**Problem requirements**
The reply is to be an exact repetition of the entries that follow, with each picture left out.

Records contained in a dataset:
- - - - -
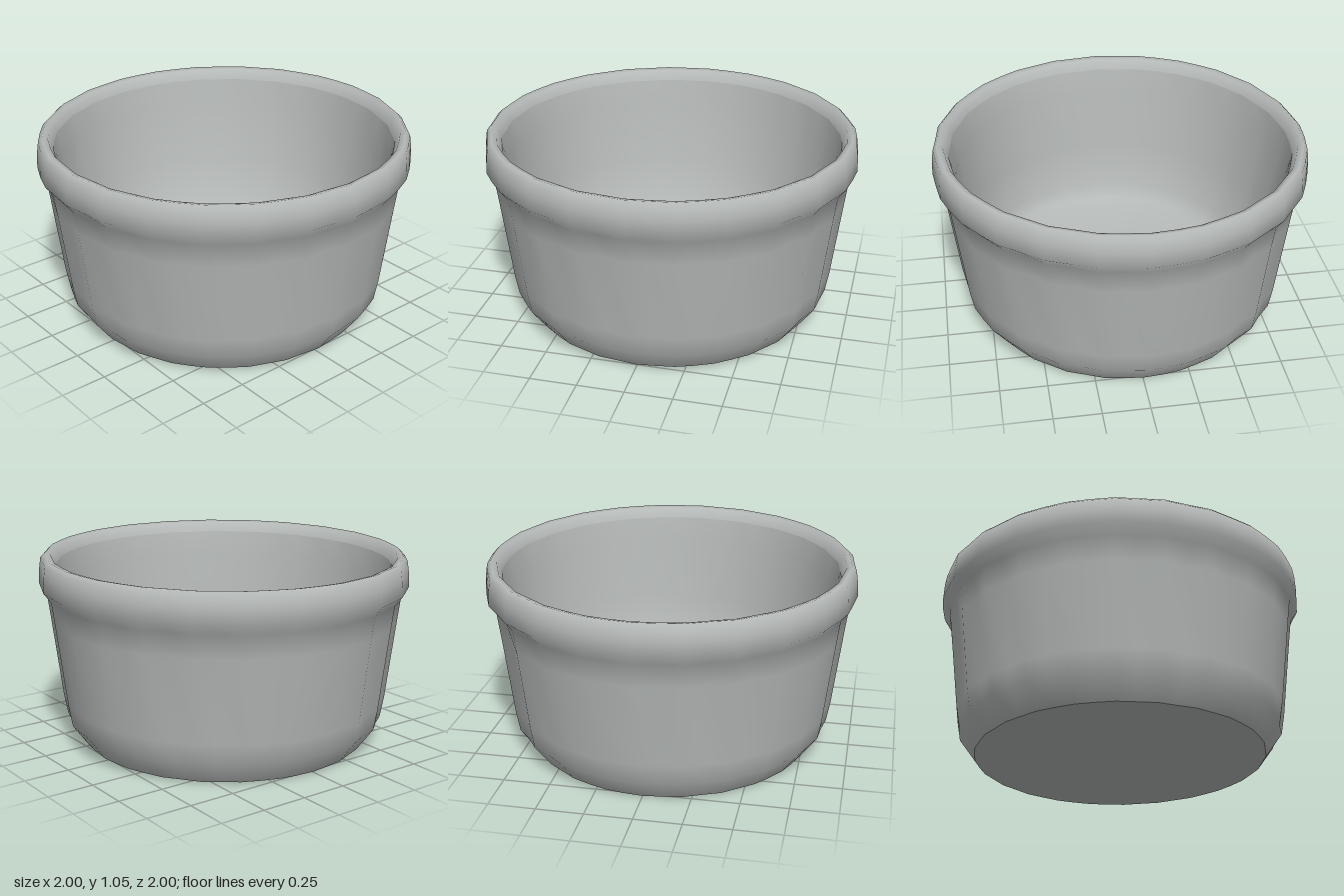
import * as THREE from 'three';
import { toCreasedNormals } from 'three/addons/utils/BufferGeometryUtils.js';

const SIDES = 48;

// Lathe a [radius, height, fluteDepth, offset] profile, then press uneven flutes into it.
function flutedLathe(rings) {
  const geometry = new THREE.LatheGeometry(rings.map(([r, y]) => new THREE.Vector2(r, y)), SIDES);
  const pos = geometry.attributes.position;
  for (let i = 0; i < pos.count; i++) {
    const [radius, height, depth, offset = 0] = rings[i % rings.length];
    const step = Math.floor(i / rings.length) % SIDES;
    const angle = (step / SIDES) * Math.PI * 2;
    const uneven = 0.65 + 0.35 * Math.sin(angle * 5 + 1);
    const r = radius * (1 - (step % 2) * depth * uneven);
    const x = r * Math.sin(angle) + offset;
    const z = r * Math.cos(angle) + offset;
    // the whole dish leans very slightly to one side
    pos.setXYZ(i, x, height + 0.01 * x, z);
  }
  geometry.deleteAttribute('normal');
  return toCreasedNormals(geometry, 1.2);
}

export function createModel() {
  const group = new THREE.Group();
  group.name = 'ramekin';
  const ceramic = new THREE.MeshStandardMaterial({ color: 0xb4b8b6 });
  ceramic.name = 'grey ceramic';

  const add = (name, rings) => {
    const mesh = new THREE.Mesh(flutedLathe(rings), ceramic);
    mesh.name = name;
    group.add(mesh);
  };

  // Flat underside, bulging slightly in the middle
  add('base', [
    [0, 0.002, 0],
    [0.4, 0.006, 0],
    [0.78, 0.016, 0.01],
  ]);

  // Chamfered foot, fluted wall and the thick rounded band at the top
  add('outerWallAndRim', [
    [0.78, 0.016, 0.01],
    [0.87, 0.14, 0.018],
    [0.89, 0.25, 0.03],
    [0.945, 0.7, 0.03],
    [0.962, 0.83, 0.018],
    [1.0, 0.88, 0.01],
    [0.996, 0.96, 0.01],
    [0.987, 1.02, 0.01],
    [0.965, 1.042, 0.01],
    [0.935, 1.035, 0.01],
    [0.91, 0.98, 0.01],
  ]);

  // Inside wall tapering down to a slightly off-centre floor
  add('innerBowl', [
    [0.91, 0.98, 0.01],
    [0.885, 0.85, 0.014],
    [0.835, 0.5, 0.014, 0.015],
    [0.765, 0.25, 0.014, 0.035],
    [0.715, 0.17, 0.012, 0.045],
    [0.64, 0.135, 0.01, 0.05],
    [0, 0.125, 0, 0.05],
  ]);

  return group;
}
- - - - -
**Written solution**
import * as THREE from 'three';
import { toCreasedNormals } from 'three/addons/utils/BufferGeometryUtils.js';

const SIDES = 48;

// Lathe a [radius, height, fluteDepth, offset] profile, then press uneven flutes into it.
function flutedLathe(rings) {
  const geometry = new THREE.LatheGeometry(rings.map(([r, y]) => new THREE.Vector2(r, y)), SIDES);
  const pos = geometry.attributes.position;
  for (let i = 0; i < pos.count; i++) {
    const [radius, height, depth, offset = 0] = rings[i % rings.length];
    const step = Math.floor(i / rings.length) % SIDES;
    const angle = (step / SIDES) * Math.PI * 2;
    const uneven = 0.65 + 0.35 * Math.sin(angle * 5 + 1);
    const r = radius * (1 - (step % 2) * depth * uneven);
    const x = r * Math.sin(angle) + offset;
    const z = r * Math.cos(angle) + offset;
    // the whole dish leans very slightly to one side
    pos.setXYZ(i, x, height + 0.01 * x, z);
  }
  geometry.deleteAttribute('normal');
  return toCreasedNormals(geometry, 1.2);
}

export function createModel() {
  const group = new THREE.Group();
  group.name = 'ramekin';
  const ceramic = new THREE.MeshStandardMaterial({ color: 0xb4b8b6 });
  ceramic.name = 'grey ceramic';

  const add = (name, rings) => {
    const mesh = new THREE.Mesh(flutedLathe(rings), ceramic);
    mesh.name = name;
    group.add(mesh);
  };

  // Flat underside, bulging slightly in the middle
  add('base', [
    [0, 0.002, 0],
    [0.4, 0.006, 0],
    [0.78, 0.016, 0.01],
  ]);

  // Chamfered foot, fluted wall and the thick rounded band at the top
  add('outerWallAndRim', [
    [0.78, 0.016, 0.01],
    [0.87, 0.14, 0.018],
    [0.89, 0.25, 0.03],
    [0.945, 0.7, 0.03],
    [0.962, 0.83, 0.018],
    [1.0, 0.88, 0.01],
    [0.996, 0.96, 0.01],
    [0.987, 1.02, 0.01],
    [0.965, 1.042, 0.01],
    [0.935, 1.035, 0.01],
    [0.91, 0.98, 0.01],
  ]);

  // Inside wall tapering down to a slightly off-centre floor
  add('innerBowl', [
    [0.91, 0.98, 0.01],
    [0.885, 0.85, 0.014],
    [0.835, 0.5, 0.014, 0.015],
    [0.765, 0.25, 0.014, 0.035],
    [0.715, 0.17, 0.012, 0.045],
    [0.64, 0.135, 0.01, 0.05],
    [0, 0.125, 0, 0.05],
  ]);

  return group;
}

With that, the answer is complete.